One of the hardest engineering problems to solve in computer software is keeping a collection of inter-dependent software on your computer system up-to-date as various separate groups of software developers around the world all update their own applications. The 4 big Linux distros I mentioned above (Fedora, Ubuntu, Pop!_OS, Mint) use a cyclical release schedule, meaning at regular intervals (usually 6 months) all software updates from around the world that have been made during that time period are gathered together, and the most critical pieces of software are more rigorously tested to ensure everything works together properly, then they mint a new release, with a new version number.

Ubuntu names each release after an animal, and they also provide long term support (LTS) releases which are guaranteed to function, and will have regular security upgrades, continuously for 2 years without having to update after 6 months. This is one big reason why Ubuntu is one of the most trusted Linux distros, the quality of their software is as good as it gets. I would venture to say that Ubuntu and it's derivatives (Mint, Pop!_OS) are of even higher quality than for-profit operating systems like Microsoft Windows or Mac OS.

What about Nix OS, or Guix OS?

Unless you are a software engineer, don't even try these. These are rolling release distros, but they use novel, cutting edge algorithms for solving some of the problems I alluded to in the previous section in making sure all software in an operating system are using the latest version of software packages, and that all interdependent software components are working together properly.

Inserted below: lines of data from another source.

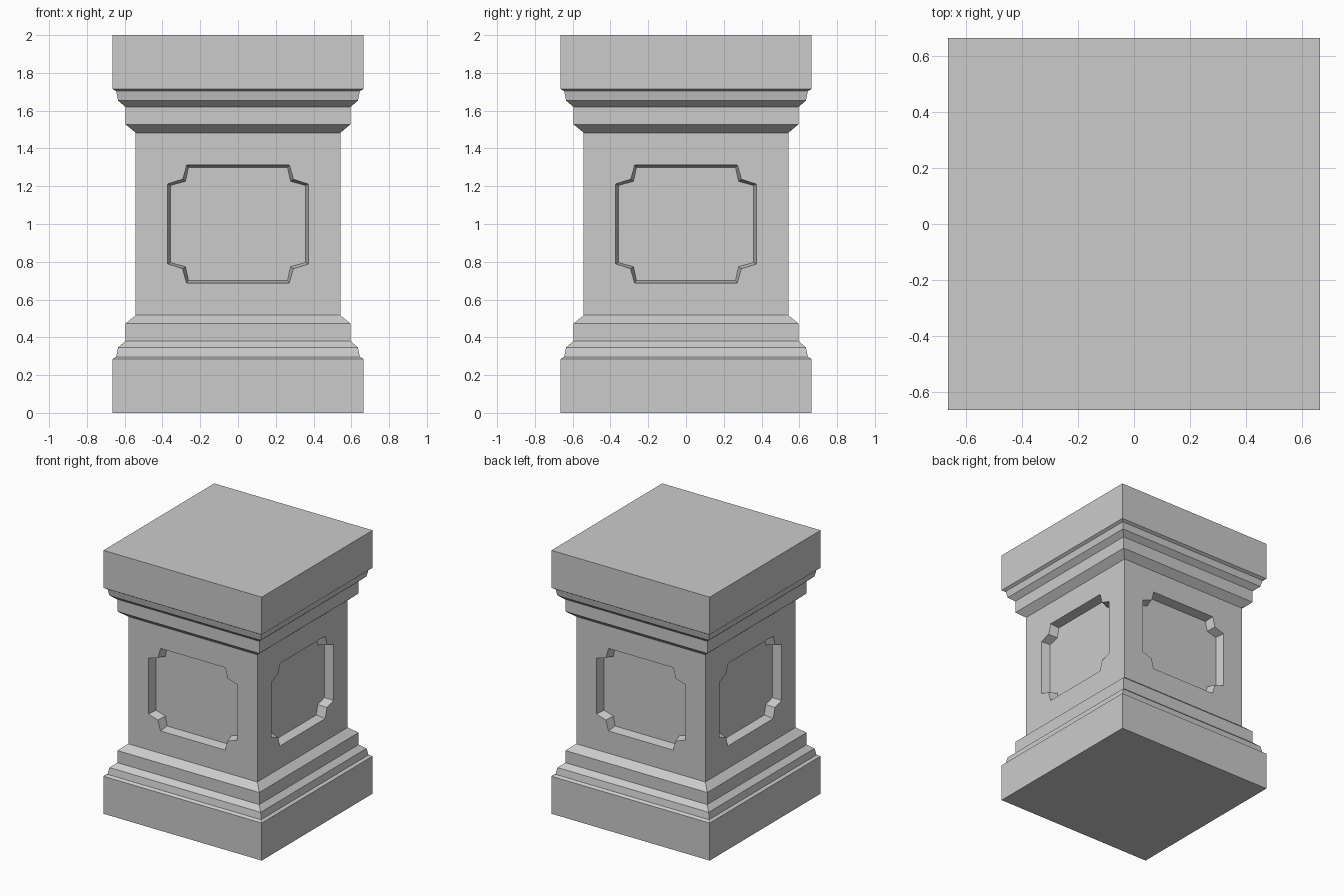
import bpy, bmesh
from math import pi
from mathutils import Matrix

if "Cube" in bpy.data.objects:
    bpy.data.objects.remove(bpy.data.objects["Cube"])


def loft(name, loops):
    """Skin a stack of equal-length point loops and cap both ends."""
    bm = bmesh.new()
    rings = [[bm.verts.new(p) for p in loop] for loop in loops]
    for a, b in zip(rings, rings[1:]):
        for i in range(len(a)):
            j = (i + 1) % len(a)
            bm.faces.new((a[i], a[j], b[j], b[i]))
    bm.faces.new(rings[0])
    bm.faces.new(rings[-1])
    bmesh.ops.recalc_face_normals(bm, faces=bm.faces)
    mesh = bpy.data.meshes.new(name)
    bm.to_mesh(mesh)
    bm.free()
    obj = bpy.data.objects.new(name, mesh)
    bpy.context.collection.objects.link(obj)
    return obj


# Pedestal body: square moulding profile (half width, z), mirrored about z = 1
base = [(0.665, 0), (0.665, 0.285), (0.645, 0.297), (0.635, 0.347),
        (0.596, 0.38), (0.596, 0.472), (0.542, 0.517)]
profile = base + [(w, 2 - z) for w, z in reversed(base)]
pedestal = loft("pedestal", [[(-w, -w, z), (w, -w, z), (w, w, z), (-w, w, z)]
                             for w, z in profile])

# Recessed panels: notched outline, tapering from the shaft face to the floor
mouth = [(0.373, 0.212), (0.293, 0.237), (0.272, 0.313)]
floor = [(0.357, 0.204), (0.278, 0.226), (0.262, 0.299)]
FACE, DEPTH = 0.542, 0.067


def outline(t):
    """Panel outline at depth fraction t (0 = shaft face, 1 = panel floor)."""
    q = [(a + (c - a) * t, b + (d - b) * t)
         for (a, b), (c, d) in zip(mouth, floor)]
    pts = (q + [(-x, z) for x, z in reversed(q)]
           + [(-x, -z) for x, z in q] + [(x, -z) for x, z in reversed(q)])
    return [(x, -FACE + DEPTH * t, 1 + z) for x, z in pts]


bpy.context.view_layer.objects.active = pedestal
for k in range(4):
    cutter = loft("panel_cutter", [outline(-0.3), outline(1)])
    cutter.data.transform(Matrix.Rotation(k * pi / 2, 4, 'Z'))
    cutter.hide_render = True
    mod = pedestal.modifiers.new("panel", 'BOOLEAN')
    mod.operation = 'DIFFERENCE'
    mod.solver = 'EXACT'
    mod.object = cutter
    bpy.ops.object.modifier_apply(modifier=mod.name)
    bpy.data.objects.remove(cutter)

You could call the Nix and Guix software package repositories a form of expert system, which by 1980s standards would be considered a form of artificial intelligence. Although nowadays no one thinks of expert systems as AI (the definition of intelligence is always changing), still it is a highly advanced algorithm for building software. Unfortunately, most software nowadays, especially the Python and JavaScript ecosystems, are not well equipped to facilitate declarative package management, and Python and JavaScript are among the world's most often used programming languages. Therefore I think it is safe to say, the world is not yet ready for Nix and Guix, these distros are ahead of their time.

For the curious, I have a separate article on Nix, Guix, and declarative package management.